1976 Continental Mark IV
INTRODUCTION DATE: October 3, 1975
PRODUCTION TOTAL: 56,110
Body Style Code: 65D
VIN/Body Serial Code: 89
A 460 CID 4V V-8
Bore & stroke: 4.36 x 3.85 in.
Comp. ratio: 8.0:1
Horsepower: 202 at 3800 RPM
Torque: 356 lb.-ft. at 2200 RPM
Carburetor: Motorcraft 4350 4-Barrel
U XPL Automatic (C6)
Z XPL Special Automatic (C6)
K 2.75:1 Traction-Lok
O 3.00:1 Traction-Lok
6 3.00:1 (Includes Dual Exhausts and included with Class III Trailer Towing Package)
|Wheelbase: 120.4" Overall Length: 228.1" Width: 79.8"
Height: 53.5" Weight: 5,264 lbs.
Ford has always been successful at marketing special editions. Not that they were necessarily designed to sell in large numbers, but they did attract attention, and were successful at pulling buyers into the showrooms. The Mark IV introduced the Silver Luxury Group in 1973, which was repeated again in 1974. The Gold Luxury Group, introduced in 1974, attracted more buyers. This was expanded in 1975 to include the Blue Diamond, Saddle/White, and Lipstick/White Luxury Groups. Basically trim options, the Luxury Groups allowed Continental customers a bit more distinction than the traditional models, and the cost of the option was largely profit for Ford.
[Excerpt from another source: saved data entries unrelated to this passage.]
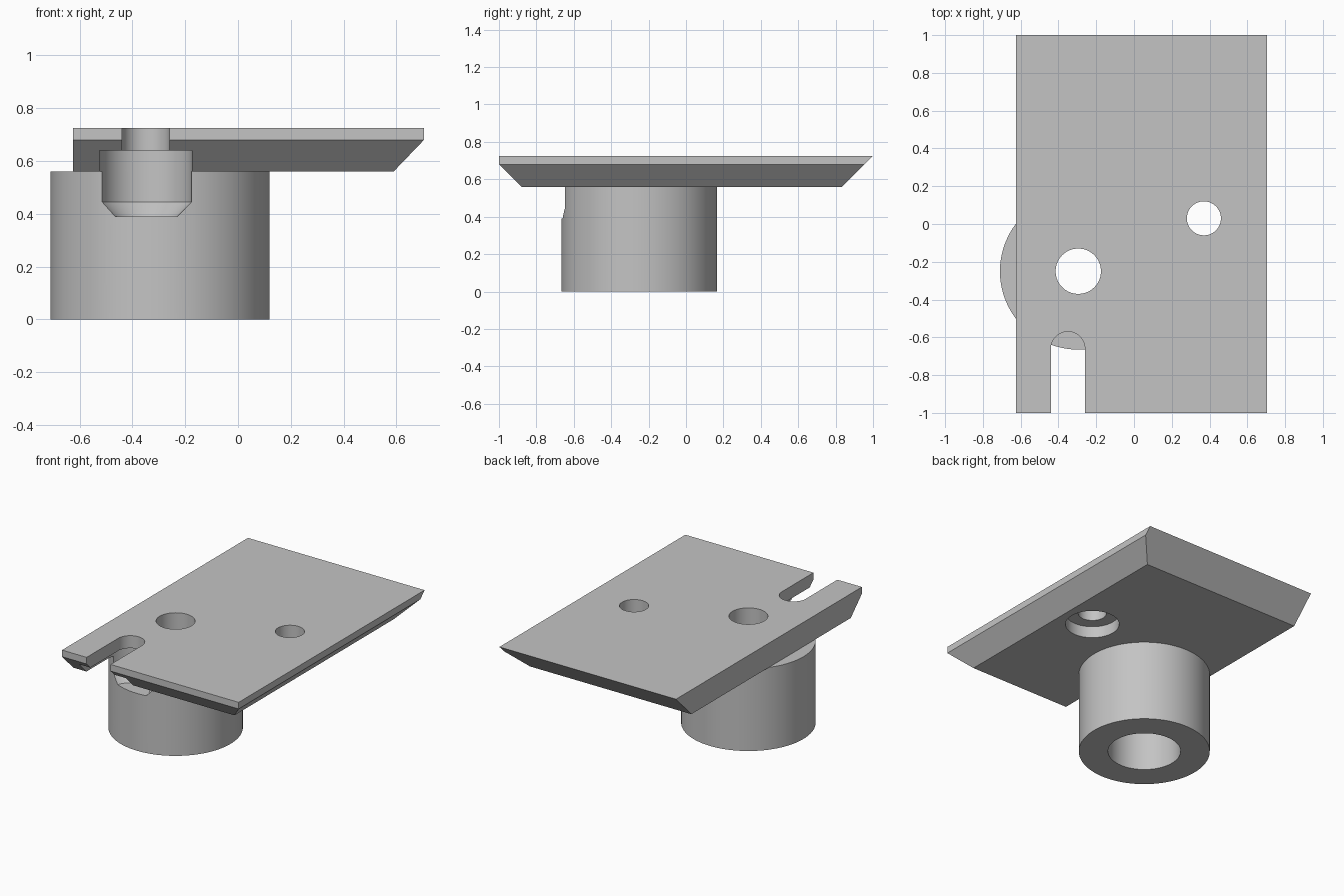
import bpy, bmesh
from math import cos, sin, pi
from mathutils import Vector

if "Cube" in bpy.data.objects:
    bpy.data.objects.remove(bpy.data.objects["Cube"], do_unlink=True)

GREY = (0.55, 0.55, 0.55, 1)
mat = bpy.data.materials.new("plain grey")
mat.use_nodes = True
mat.diffuse_color = GREY
mat.node_tree.nodes["Principled BSDF"].inputs["Base Color"].default_value = GREY

POST = (-0.295, -0.25)
SCREW = (0.37, 0.03)
SLOT = (-0.35, -0.66)
BOTTOM, LEDGE, TOP = 0.56, 0.64, 0.725


def add_object(name, bm):
    bmesh.ops.recalc_face_normals(bm, faces=bm.faces)
    mesh = bpy.data.meshes.new(name)
    bm.to_mesh(mesh)
    bm.free()
    mesh.materials.append(mat)
    obj = bpy.data.objects.new(name, mesh)
    bpy.context.collection.objects.link(obj)
    return obj


def loft(name, outlines):
    """Solid through a stack of closed outlines with equal point counts."""
    bm = bmesh.new()
    rings = [[bm.verts.new(p) for p in line] for line in outlines]
    n = len(rings[0])
    for low, high in zip(rings, rings[1:]):
        for i in range(n):
            j = (i + 1) % n
            bm.faces.new((low[i], low[j], high[j], high[i]))
    bm.faces.new(rings[0][::-1])
    bm.faces.new(rings[-1])
    return add_object(name, bm)


def circle(centre, r, z, n=96):
    return [(centre[0] + r * cos(2 * pi * i / n),
             centre[1] + r * sin(2 * pi * i / n), z) for i in range(n)]


def open_slot(centre, r, z, n=40):
    """Half round at the back, running straight out past the front edge."""
    x, y = centre
    arc = [(x + r * cos(pi * i / n), y + r * sin(pi * i / n), z) for i in range(n + 1)]
    return arc + [(x - r, -1.2, z), (x + r, -1.2, z)]


def stack(name, shape, centre, steps):
    return loft(name, [shape(centre, r, z) for r, z in steps])


def cut(obj, cutters):
    bpy.ops.object.select_all(action='DESELECT')
    obj.select_set(True)
    bpy.context.view_layer.objects.active = obj
    for cutter in cutters:
        mod = obj.modifiers.new("cut", 'BOOLEAN')
        mod.operation = 'DIFFERENCE'
        mod.solver = 'EXACT'
        mod.object = cutter
        bpy.ops.object.modifier_apply(modifier=mod.name)
    bpy.ops.object.shade_smooth_by_angle(angle=pi / 6)


# Plate: side profile swept across, then bevelled along its left edge
profile = [(-0.88, BOTTOM), (0.835, BOTTOM), (1, TOP), (-1, TOP), (-1, 0.68)]
plate = loft("plate", [[(x, y, z) for y, z in profile] for x in (-0.625, 0.705)])
bm = bmesh.new()
bm.from_mesh(plate.data)
sliced = bmesh.ops.bisect_plane(bm, geom=bm.verts[:] + bm.edges[:] + bm.faces[:],
                                plane_co=Vector((0.705, 0, 0.68)),
                                plane_no=Vector((1, 0, -0.96)), clear_outer=True)
rim = [e for e in sliced["geom_cut"] if isinstance(e, bmesh.types.BMEdge)]
bmesh.ops.holes_fill(bm, edges=rim)
bmesh.ops.recalc_face_normals(bm, faces=bm.faces)
bm.to_mesh(plate.data)
bm.free()

# Round post under the plate
post = stack("post", circle, POST, [(0.415, 0), (0.415, BOTTOM)])

# Cutters: through holes, counterbores and the keyhole slot
post_hole = stack("post_hole", circle, POST, [(0.12, -0.1), (0.12, 0.9)])
post_bore = stack("post_bore", circle, POST, [(0.23, -0.1), (0.23, 0.4)])
screw_hole = stack("screw_hole", circle, SCREW, [(0.09, 0.5), (0.09, 0.9)])
screw_bore = stack("screw_bore", circle, SCREW, [(0.17, 0.5), (0.17, LEDGE)])
slot_neck = stack("slot_neck", open_slot, SLOT, [(0.09, 0.6), (0.09, 0.9)])
slot_head = stack("slot_head", open_slot, SLOT,
                  [(0.12, 0.39), (0.175, 0.445), (0.175, LEDGE)])

cut(plate, [post_hole, screw_hole, screw_bore, slot_neck, slot_head])
cut(post, [post_bore, post_hole, slot_head])

for cutter in (post_hole, post_bore, screw_hole, screw_bore, slot_neck, slot_head):
    bpy.data.objects.remove(cutter, do_unlink=True)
If a special color assortment could attract buyers, what would happen if a real designer put his name on it? The answer came in 1976. The Mark IV Designer Series included sensational color combinations and special equipment specified by Bill Blass, Cartier, Givenchy or Pucci. Each very different, they expressed the taste of their namesake. Bill Blass chose a deep blue and cream combination; Cartier, in keeping a precious jewelry theme, chose a creamy grey—the color of freshwater pearls; Givenchy sought to create a sparkling turquoise reminiscent of the Mediterranean Sea; and Emilio Pucci, known for his unique color combinations, selected a stunning vintage burgundy and silver to make his mark.
The Designer Series Mark IV's all featured a 22-karat Gold plaque with a provision for engraving the owner's name. The designer's golden signature appeared in the Opera Windows. And did the public like them? Within a few months, lesser cars of all types began appearing in the color combinations chosen by these designers. It wasn't unusual to see an Oldsmobile Cutlass sporting the Bill Blass or Pucci color scheme.
A rip off? Perhaps. But isn't imitation supposed to be the sincerest form of flattery? These same four designers would continue to come up with creative, distinctive, and elegant editions for the Continental for years to come. All of them said "welcome to the world of high fashion." They became the trendsetters of the automotive world, and forced the competition to look for their own designers.
Cadillac would have a Gucci Seville for 1978, complete with a five-piece set of matched Gucci luggage, and 24-karat Gold-plated Gucci emblems inside and out, including the center of the Wire Wheel Covers. Cadillac didn't actually build them, though. They were created by International Automotive Design of Miami, Florida. The cost for all this opulence? Only $19,990.
The 1976 Continental Mark IV catalog sums it up best: Pucci, Givenchy, Bill Blass and Cartier have all made a mark for themselves. In 1976, they'll help you make a Mark for yourself.
Introducing the Mark IV Designer Series.
Make a Mark for yourself.